Collected data
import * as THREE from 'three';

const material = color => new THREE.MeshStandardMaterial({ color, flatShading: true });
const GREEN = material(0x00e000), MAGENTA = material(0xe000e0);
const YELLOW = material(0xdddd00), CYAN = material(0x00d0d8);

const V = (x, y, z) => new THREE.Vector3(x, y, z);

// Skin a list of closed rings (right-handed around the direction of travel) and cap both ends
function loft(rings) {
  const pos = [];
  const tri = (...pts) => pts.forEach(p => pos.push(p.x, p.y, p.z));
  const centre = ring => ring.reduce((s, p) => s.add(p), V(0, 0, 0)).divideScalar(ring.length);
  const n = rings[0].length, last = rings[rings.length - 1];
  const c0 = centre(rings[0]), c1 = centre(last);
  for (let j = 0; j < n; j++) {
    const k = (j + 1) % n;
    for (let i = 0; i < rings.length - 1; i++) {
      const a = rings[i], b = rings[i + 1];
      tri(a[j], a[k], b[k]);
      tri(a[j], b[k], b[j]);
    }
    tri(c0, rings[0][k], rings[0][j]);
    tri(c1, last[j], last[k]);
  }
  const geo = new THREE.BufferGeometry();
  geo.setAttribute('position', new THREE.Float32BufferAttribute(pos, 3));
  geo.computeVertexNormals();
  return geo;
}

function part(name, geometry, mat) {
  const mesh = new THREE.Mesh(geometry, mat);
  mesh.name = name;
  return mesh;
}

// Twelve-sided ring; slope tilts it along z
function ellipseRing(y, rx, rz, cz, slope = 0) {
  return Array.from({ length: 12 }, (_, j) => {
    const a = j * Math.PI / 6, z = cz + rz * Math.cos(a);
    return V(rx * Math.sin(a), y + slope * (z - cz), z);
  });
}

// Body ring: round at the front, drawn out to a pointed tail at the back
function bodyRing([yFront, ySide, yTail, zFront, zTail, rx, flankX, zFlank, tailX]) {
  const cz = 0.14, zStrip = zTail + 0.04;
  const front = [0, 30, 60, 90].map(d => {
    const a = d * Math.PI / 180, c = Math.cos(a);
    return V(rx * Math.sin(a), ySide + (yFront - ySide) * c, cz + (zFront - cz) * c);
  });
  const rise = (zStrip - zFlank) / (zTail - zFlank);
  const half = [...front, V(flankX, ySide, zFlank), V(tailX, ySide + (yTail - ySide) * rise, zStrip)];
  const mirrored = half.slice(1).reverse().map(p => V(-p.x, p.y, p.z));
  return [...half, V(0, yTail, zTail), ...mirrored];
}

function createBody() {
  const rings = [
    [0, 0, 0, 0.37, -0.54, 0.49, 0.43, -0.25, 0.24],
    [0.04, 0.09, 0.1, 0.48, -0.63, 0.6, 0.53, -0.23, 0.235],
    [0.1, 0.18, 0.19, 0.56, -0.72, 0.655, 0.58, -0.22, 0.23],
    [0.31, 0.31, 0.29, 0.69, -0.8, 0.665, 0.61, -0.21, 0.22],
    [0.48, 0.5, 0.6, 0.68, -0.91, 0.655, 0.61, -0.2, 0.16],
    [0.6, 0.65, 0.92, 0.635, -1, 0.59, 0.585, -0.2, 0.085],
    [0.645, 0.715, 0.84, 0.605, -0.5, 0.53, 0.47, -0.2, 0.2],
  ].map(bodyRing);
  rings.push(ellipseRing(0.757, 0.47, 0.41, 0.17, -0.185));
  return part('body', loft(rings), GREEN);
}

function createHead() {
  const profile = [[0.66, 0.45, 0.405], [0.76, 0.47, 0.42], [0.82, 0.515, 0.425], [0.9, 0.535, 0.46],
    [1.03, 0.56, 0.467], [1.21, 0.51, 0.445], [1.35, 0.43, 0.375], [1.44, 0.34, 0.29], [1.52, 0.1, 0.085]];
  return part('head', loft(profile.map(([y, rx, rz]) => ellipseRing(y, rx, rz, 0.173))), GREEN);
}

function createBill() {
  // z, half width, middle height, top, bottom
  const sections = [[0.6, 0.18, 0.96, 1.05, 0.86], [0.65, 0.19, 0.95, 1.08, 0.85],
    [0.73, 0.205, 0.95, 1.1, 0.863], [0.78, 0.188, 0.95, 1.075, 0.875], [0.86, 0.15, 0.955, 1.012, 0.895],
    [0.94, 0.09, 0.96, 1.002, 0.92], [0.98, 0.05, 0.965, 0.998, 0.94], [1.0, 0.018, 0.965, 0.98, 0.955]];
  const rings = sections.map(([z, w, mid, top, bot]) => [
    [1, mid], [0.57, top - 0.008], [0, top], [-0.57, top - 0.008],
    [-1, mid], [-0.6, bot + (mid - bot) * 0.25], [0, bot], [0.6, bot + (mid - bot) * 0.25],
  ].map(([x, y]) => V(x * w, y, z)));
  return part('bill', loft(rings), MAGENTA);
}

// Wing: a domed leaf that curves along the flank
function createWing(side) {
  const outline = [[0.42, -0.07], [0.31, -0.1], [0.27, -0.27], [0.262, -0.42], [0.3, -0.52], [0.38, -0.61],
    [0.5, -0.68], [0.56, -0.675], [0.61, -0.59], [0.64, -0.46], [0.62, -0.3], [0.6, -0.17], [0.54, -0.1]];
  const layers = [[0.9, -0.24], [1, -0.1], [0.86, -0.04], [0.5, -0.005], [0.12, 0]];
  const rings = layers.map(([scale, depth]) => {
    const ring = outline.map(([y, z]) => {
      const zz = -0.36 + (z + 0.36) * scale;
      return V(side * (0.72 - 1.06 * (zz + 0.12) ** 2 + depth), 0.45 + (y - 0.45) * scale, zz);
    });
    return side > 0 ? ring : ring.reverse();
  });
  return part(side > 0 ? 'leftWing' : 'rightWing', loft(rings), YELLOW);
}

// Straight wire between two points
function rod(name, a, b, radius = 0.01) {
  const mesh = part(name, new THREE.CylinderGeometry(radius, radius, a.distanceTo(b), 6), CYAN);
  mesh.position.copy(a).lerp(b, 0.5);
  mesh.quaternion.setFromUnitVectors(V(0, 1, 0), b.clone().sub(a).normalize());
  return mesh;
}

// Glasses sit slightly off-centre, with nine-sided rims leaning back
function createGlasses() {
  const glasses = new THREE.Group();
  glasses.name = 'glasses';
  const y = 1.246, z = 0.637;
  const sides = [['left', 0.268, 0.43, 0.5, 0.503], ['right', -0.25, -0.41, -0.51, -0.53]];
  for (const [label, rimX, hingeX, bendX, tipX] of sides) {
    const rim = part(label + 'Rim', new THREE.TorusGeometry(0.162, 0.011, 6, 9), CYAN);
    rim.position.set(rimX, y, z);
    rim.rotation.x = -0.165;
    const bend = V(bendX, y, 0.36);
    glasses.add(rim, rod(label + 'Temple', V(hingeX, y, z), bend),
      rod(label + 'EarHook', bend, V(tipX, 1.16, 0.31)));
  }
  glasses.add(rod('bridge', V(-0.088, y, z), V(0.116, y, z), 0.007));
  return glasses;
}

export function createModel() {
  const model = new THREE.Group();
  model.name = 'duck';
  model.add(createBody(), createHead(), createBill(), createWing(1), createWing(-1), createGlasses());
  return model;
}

## Instructions for the task:
From the first line to the last, copy the records exactly as they appear above.

## Task answer:
import * as THREE from 'three';

const material = color => new THREE.MeshStandardMaterial({ color, flatShading: true });
const GREEN = material(0x00e000), MAGENTA = material(0xe000e0);
const YELLOW = material(0xdddd00), CYAN = material(0x00d0d8);

const V = (x, y, z) => new THREE.Vector3(x, y, z);

// Skin a list of closed rings (right-handed around the direction of travel) and cap both ends
function loft(rings) {
  const pos = [];
  const tri = (...pts) => pts.forEach(p => pos.push(p.x, p.y, p.z));
  const centre = ring => ring.reduce((s, p) => s.add(p), V(0, 0, 0)).divideScalar(ring.length);
  const n = rings[0].length, last = rings[rings.length - 1];
  const c0 = centre(rings[0]), c1 = centre(last);
  for (let j = 0; j < n; j++) {
    const k = (j + 1) % n;
    for (let i = 0; i < rings.length - 1; i++) {
      const a = rings[i], b = rings[i + 1];
      tri(a[j], a[k], b[k]);
      tri(a[j], b[k], b[j]);
    }
    tri(c0, rings[0][k], rings[0][j]);
    tri(c1, last[j], last[k]);
  }
  const geo = new THREE.BufferGeometry();
  geo.setAttribute('position', new THREE.Float32BufferAttribute(pos, 3));
  geo.computeVertexNormals();
  return geo;
}

function part(name, geometry, mat) {
  const mesh = new THREE.Mesh(geometry, mat);
  mesh.name = name;
  return mesh;
}

// Twelve-sided ring; slope tilts it along z
function ellipseRing(y, rx, rz, cz, slope = 0) {
  return Array.from({ length: 12 }, (_, j) => {
    const a = j * Math.PI / 6, z = cz + rz * Math.cos(a);
    return V(rx * Math.sin(a), y + slope * (z - cz), z);
  });
}

// Body ring: round at the front, drawn out to a pointed tail at the back
function bodyRing([yFront, ySide, yTail, zFront, zTail, rx, flankX, zFlank, tailX]) {
  const cz = 0.14, zStrip = zTail + 0.04;
  const front = [0, 30, 60, 90].map(d => {
    const a = d * Math.PI / 180, c = Math.cos(a);
    return V(rx * Math.sin(a), ySide + (yFront - ySide) * c, cz + (zFront - cz) * c);
  });
  const rise = (zStrip - zFlank) / (zTail - zFlank);
  const half = [...front, V(flankX, ySide, zFlank), V(tailX, ySide + (yTail - ySide) * rise, zStrip)];
  const mirrored = half.slice(1).reverse().map(p => V(-p.x, p.y, p.z));
  return [...half, V(0, yTail, zTail), ...mirrored];
}

function createBody() {
  const rings = [
    [0, 0, 0, 0.37, -0.54, 0.49, 0.43, -0.25, 0.24],
    [0.04, 0.09, 0.1, 0.48, -0.63, 0.6, 0.53, -0.23, 0.235],
    [0.1, 0.18, 0.19, 0.56, -0.72, 0.655, 0.58, -0.22, 0.23],
    [0.31, 0.31, 0.29, 0.69, -0.8, 0.665, 0.61, -0.21, 0.22],
    [0.48, 0.5, 0.6, 0.68, -0.91, 0.655, 0.61, -0.2, 0.16],
    [0.6, 0.65, 0.92, 0.635, -1, 0.59, 0.585, -0.2, 0.085],
    [0.645, 0.715, 0.84, 0.605, -0.5, 0.53, 0.47, -0.2, 0.2],
  ].map(bodyRing);
  rings.push(ellipseRing(0.757, 0.47, 0.41, 0.17, -0.185));
  return part('body', loft(rings), GREEN);
}

function createHead() {
  const profile = [[0.66, 0.45, 0.405], [0.76, 0.47, 0.42], [0.82, 0.515, 0.425], [0.9, 0.535, 0.46],
    [1.03, 0.56, 0.467], [1.21, 0.51, 0.445], [1.35, 0.43, 0.375], [1.44, 0.34, 0.29], [1.52, 0.1, 0.085]];
  return part('head', loft(profile.map(([y, rx, rz]) => ellipseRing(y, rx, rz, 0.173))), GREEN);
}

function createBill() {
  // z, half width, middle height, top, bottom
  const sections = [[0.6, 0.18, 0.96, 1.05, 0.86], [0.65, 0.19, 0.95, 1.08, 0.85],
    [0.73, 0.205, 0.95, 1.1, 0.863], [0.78, 0.188, 0.95, 1.075, 0.875], [0.86, 0.15, 0.955, 1.012, 0.895],
    [0.94, 0.09, 0.96, 1.002, 0.92], [0.98, 0.05, 0.965, 0.998, 0.94], [1.0, 0.018, 0.965, 0.98, 0.955]];
  const rings = sections.map(([z, w, mid, top, bot]) => [
    [1, mid], [0.57, top - 0.008], [0, top], [-0.57, top - 0.008],
    [-1, mid], [-0.6, bot + (mid - bot) * 0.25], [0, bot], [0.6, bot + (mid - bot) * 0.25],
  ].map(([x, y]) => V(x * w, y, z)));
  return part('bill', loft(rings), MAGENTA);
}

// Wing: a domed leaf that curves along the flank
function createWing(side) {
  const outline = [[0.42, -0.07], [0.31, -0.1], [0.27, -0.27], [0.262, -0.42], [0.3, -0.52], [0.38, -0.61],
    [0.5, -0.68], [0.56, -0.675], [0.61, -0.59], [0.64, -0.46], [0.62, -0.3], [0.6, -0.17], [0.54, -0.1]];
  const layers = [[0.9, -0.24], [1, -0.1], [0.86, -0.04], [0.5, -0.005], [0.12, 0]];
  const rings = layers.map(([scale, depth]) => {
    const ring = outline.map(([y, z]) => {
      const zz = -0.36 + (z + 0.36) * scale;
      return V(side * (0.72 - 1.06 * (zz + 0.12) ** 2 + depth), 0.45 + (y - 0.45) * scale, zz);
    });
    return side > 0 ? ring : ring.reverse();
  });
  return part(side > 0 ? 'leftWing' : 'rightWing', loft(rings), YELLOW);
}

// Straight wire between two points
function rod(name, a, b, radius = 0.01) {
  const mesh = part(name, new THREE.CylinderGeometry(radius, radius, a.distanceTo(b), 6), CYAN);
  mesh.position.copy(a).lerp(b, 0.5);
  mesh.quaternion.setFromUnitVectors(V(0, 1, 0), b.clone().sub(a).normalize());
  return mesh;
}

// Glasses sit slightly off-centre, with nine-sided rims leaning back
function createGlasses() {
  const glasses = new THREE.Group();
  glasses.name = 'glasses';
  const y = 1.246, z = 0.637;
  const sides = [['left', 0.268, 0.43, 0.5, 0.503], ['right', -0.25, -0.41, -0.51, -0.53]];
  for (const [label, rimX, hingeX, bendX, tipX] of sides) {
    const rim = part(label + 'Rim', new THREE.TorusGeometry(0.162, 0.011, 6, 9), CYAN);
    rim.position.set(rimX, y, z);
    rim.rotation.x = -0.165;
    const bend = V(bendX, y, 0.36);
    glasses.add(rim, rod(label + 'Temple', V(hingeX, y, z), bend),
      rod(label + 'EarHook', bend, V(tipX, 1.16, 0.31)));
  }
  glasses.add(rod('bridge', V(-0.088, y, z), V(0.116, y, z), 0.007));
  return glasses;
}

export function createModel() {
  const model = new THREE.Group();
  model.name = 'duck';
  model.add(createBody(), createHead(), createBill(), createWing(1), createWing(-1), createGlasses());
  return model;
}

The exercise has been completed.